# Exercise
Only one stretch of the data below should be repeated: the lines from the line containing "outer_low = [(.07, 0), (.16, .19), (.185, .54), (.163, .69)]" through the line containing "ring([-.63] * 7, [-.61]", inclusive, exactly as they are.

Stored dataset items
● ● ●

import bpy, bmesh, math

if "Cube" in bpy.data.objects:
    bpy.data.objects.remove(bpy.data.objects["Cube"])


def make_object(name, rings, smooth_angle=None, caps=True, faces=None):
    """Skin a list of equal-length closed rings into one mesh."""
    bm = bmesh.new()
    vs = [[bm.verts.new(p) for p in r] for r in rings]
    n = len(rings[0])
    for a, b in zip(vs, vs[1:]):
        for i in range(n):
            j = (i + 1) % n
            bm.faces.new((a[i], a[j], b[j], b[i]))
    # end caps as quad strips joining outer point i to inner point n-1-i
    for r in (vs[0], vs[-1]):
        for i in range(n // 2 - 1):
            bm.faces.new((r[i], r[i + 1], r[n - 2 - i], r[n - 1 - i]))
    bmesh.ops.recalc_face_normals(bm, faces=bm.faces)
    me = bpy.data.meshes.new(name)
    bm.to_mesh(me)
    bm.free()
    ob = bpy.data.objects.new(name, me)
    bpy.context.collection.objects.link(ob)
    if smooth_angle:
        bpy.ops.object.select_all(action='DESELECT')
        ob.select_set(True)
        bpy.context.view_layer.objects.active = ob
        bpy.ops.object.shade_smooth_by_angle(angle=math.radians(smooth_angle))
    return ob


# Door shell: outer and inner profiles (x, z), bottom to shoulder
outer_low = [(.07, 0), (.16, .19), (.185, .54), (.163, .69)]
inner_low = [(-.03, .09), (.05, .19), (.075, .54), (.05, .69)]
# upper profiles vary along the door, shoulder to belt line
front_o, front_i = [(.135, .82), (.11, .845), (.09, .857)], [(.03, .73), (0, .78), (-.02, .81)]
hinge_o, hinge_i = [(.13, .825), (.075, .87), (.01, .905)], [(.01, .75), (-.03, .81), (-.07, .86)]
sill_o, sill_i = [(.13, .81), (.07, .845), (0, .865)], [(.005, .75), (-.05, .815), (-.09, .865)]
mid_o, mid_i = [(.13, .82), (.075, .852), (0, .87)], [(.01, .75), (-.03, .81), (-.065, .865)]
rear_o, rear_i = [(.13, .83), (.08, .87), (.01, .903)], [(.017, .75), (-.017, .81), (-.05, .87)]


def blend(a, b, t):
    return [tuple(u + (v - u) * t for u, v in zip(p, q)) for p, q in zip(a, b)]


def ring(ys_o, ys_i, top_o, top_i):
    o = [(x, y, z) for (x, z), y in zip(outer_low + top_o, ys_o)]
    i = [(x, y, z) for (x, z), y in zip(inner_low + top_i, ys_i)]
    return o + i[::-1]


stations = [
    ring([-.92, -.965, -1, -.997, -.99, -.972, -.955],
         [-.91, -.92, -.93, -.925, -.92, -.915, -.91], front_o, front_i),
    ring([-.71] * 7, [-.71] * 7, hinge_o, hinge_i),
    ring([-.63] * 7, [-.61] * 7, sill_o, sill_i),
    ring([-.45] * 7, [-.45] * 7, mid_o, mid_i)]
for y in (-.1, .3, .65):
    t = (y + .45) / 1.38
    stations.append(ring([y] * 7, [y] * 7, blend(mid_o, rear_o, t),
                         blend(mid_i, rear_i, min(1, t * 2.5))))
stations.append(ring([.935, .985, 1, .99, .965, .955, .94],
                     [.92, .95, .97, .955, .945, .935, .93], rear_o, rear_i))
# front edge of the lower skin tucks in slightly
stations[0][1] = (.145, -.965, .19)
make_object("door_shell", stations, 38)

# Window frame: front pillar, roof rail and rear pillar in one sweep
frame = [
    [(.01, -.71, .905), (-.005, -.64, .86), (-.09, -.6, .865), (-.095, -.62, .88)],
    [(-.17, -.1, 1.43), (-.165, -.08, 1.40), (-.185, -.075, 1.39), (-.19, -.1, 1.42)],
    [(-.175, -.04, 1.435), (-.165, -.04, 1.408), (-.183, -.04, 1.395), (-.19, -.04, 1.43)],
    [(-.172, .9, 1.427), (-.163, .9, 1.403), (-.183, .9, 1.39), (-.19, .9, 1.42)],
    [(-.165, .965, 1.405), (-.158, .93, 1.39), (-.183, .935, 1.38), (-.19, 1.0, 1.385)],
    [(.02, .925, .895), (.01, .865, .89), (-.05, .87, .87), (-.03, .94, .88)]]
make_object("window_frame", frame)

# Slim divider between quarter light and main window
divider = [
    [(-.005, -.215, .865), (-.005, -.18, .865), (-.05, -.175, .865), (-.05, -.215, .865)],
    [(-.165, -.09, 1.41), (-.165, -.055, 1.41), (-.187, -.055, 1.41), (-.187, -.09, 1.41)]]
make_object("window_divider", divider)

● ● ●

# Result of this task
outer_low = [(.07, 0), (.16, .19), (.185, .54), (.163, .69)]
inner_low = [(-.03, .09), (.05, .19), (.075, .54), (.05, .69)]
# upper profiles vary along the door, shoulder to belt line
front_o, front_i = [(.135, .82), (.11, .845), (.09, .857)], [(.03, .73), (0, .78), (-.02, .81)]
hinge_o, hinge_i = [(.13, .825), (.075, .87), (.01, .905)], [(.01, .75), (-.03, .81), (-.07, .86)]
sill_o, sill_i = [(.13, .81), (.07, .845), (0, .865)], [(.005, .75), (-.05, .815), (-.09, .865)]
mid_o, mid_i = [(.13, .82), (.075, .852), (0, .87)], [(.01, .75), (-.03, .81), (-.065, .865)]
rear_o, rear_i = [(.13, .83), (.08, .87), (.01, .903)], [(.017, .75), (-.017, .81), (-.05, .87)]


def blend(a, b, t):
    return [tuple(u + (v - u) * t for u, v in zip(p, q)) for p, q in zip(a, b)]


def ring(ys_o, ys_i, top_o, top_i):
    o = [(x, y, z) for (x, z), y in zip(outer_low + top_o, ys_o)]
    i = [(x, y, z) for (x, z), y in zip(inner_low + top_i, ys_i)]
    return o + i[::-1]


stations = [
    ring([-.92, -.965, -1, -.997, -.99, -.972, -.955],
         [-.91, -.92, -.93, -.925, -.92, -.915, -.91], front_o, front_i),
    ring([-.71] * 7, [-.71] * 7, hinge_o, hinge_i),
    ring([-.63] * 7, [-.61] * 7, sill_o, sill_i),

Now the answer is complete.